As we have posted before, GÃ¤vle is famous for its Christmas goat. Any town or household can have a julbocken (Christmas goat), but GÃ¤vle has a GÃ¤vlebocken.Â Over the last few days they have been assembling the Christmas goat, and today they held the opening ceremony.Â Things made of straw are generally a fire hazard, but the Christmas goat is especially vulnerable because lots of people try to burn it down. Â Here is a video of last yearâ€™s GÃ¤vlebocken burning:
At different times they have sprayed the goat with fire retardants, but it makes the goat grey and ugly, and is very unpopular.Â I think people also like the excitement and betting opportunity that comes with having a flammable goat â€“ whatâ€™s the over/under on the GÃ¤vlebocken making it to Christmas this year?Â With certain important exceptions (New Haven anyone?) things are more fun on fire. Â The municipality have installed webcams so that people can enjoy the GÃ¤vlebocken around the clock and from far away â€“ and also to identify any would-be arsonists.
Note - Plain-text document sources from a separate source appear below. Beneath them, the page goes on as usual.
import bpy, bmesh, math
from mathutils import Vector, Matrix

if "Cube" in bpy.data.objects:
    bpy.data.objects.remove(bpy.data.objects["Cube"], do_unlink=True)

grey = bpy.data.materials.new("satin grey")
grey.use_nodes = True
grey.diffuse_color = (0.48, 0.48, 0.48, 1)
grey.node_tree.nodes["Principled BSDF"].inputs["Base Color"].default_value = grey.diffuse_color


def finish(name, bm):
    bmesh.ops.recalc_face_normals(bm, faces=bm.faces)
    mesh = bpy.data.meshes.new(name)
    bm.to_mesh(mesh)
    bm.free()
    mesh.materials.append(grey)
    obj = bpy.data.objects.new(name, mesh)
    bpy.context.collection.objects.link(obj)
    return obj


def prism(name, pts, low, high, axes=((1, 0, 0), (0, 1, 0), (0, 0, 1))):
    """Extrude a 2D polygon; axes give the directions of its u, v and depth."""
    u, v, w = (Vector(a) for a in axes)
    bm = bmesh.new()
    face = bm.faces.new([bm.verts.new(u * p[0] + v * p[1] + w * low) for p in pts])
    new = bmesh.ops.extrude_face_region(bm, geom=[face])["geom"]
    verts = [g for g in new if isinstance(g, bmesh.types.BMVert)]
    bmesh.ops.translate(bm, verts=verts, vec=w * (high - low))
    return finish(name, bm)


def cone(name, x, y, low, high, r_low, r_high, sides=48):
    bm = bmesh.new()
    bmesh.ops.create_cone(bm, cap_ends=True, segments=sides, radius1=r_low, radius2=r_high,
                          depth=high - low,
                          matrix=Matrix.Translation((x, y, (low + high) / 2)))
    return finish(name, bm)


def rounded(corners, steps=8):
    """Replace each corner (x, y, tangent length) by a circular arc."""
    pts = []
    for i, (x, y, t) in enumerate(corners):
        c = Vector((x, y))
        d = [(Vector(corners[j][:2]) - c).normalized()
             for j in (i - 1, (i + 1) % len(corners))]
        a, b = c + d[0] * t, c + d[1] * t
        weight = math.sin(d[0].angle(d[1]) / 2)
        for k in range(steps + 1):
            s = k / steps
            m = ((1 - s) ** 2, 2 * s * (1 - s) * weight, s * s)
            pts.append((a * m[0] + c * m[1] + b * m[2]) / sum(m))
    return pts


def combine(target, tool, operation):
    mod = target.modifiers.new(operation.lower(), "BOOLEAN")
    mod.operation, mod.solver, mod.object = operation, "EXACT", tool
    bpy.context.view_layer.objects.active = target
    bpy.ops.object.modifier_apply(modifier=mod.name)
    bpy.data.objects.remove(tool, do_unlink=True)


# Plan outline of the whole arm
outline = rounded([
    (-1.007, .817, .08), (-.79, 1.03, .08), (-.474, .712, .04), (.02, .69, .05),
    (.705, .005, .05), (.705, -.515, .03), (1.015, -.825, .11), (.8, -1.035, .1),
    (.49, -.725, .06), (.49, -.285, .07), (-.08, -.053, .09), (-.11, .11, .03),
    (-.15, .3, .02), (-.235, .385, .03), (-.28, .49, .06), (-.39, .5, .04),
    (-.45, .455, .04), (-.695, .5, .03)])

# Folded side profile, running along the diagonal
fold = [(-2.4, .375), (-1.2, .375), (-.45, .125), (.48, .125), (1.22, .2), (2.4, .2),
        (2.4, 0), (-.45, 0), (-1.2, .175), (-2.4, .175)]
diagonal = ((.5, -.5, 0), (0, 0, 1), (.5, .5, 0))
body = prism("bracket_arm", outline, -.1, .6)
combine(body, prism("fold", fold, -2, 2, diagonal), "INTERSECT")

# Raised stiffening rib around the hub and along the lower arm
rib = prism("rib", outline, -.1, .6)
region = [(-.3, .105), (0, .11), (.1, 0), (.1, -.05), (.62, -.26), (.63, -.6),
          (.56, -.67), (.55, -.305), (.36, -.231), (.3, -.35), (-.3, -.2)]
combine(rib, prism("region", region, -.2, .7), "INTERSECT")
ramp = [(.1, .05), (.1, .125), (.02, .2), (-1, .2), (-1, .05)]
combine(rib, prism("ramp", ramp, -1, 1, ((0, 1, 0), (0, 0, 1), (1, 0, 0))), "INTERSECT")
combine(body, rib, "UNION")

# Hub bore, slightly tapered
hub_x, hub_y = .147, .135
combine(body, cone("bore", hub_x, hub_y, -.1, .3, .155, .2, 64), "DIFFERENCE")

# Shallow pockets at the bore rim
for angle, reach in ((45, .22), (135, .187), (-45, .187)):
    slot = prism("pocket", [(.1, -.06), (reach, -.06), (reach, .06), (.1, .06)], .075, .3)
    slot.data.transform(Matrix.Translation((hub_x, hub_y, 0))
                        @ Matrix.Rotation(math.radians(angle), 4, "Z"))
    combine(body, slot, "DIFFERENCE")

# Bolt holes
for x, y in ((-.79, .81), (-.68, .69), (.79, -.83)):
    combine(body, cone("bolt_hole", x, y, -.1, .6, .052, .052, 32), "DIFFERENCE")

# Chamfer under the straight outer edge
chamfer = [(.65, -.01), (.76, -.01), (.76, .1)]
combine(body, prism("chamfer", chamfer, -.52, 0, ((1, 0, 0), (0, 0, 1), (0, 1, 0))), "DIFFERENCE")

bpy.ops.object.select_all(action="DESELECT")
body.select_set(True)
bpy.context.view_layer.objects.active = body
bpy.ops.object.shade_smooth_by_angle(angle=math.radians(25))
Â Check it out: http://www.merjuligavle.se/Bocken/Bockenkamera1/ The GÃ¤vlebocken is a very modern goat, so naturally he has a twitter account and blog .
At nearly all Christmas events in Sweden you find GlÃ¶gg (like mulled wine) and pepparkador (thin crispy ginger cookies).Â GÃ¤vlebocken opening ceremonies of course had these things as well as knÃ¤ck (a butter caramel),Â lussekattar (saffron buns), and hot dog stands.Â The invigning itself was great, with a choir competition, official opening of the goat, and a great batch of fireworks display.Â In aÂ typical display of Swedish pragmatism and safety, lots of kids had ear muffs to protect against the very noisy fireworks.Â Nice!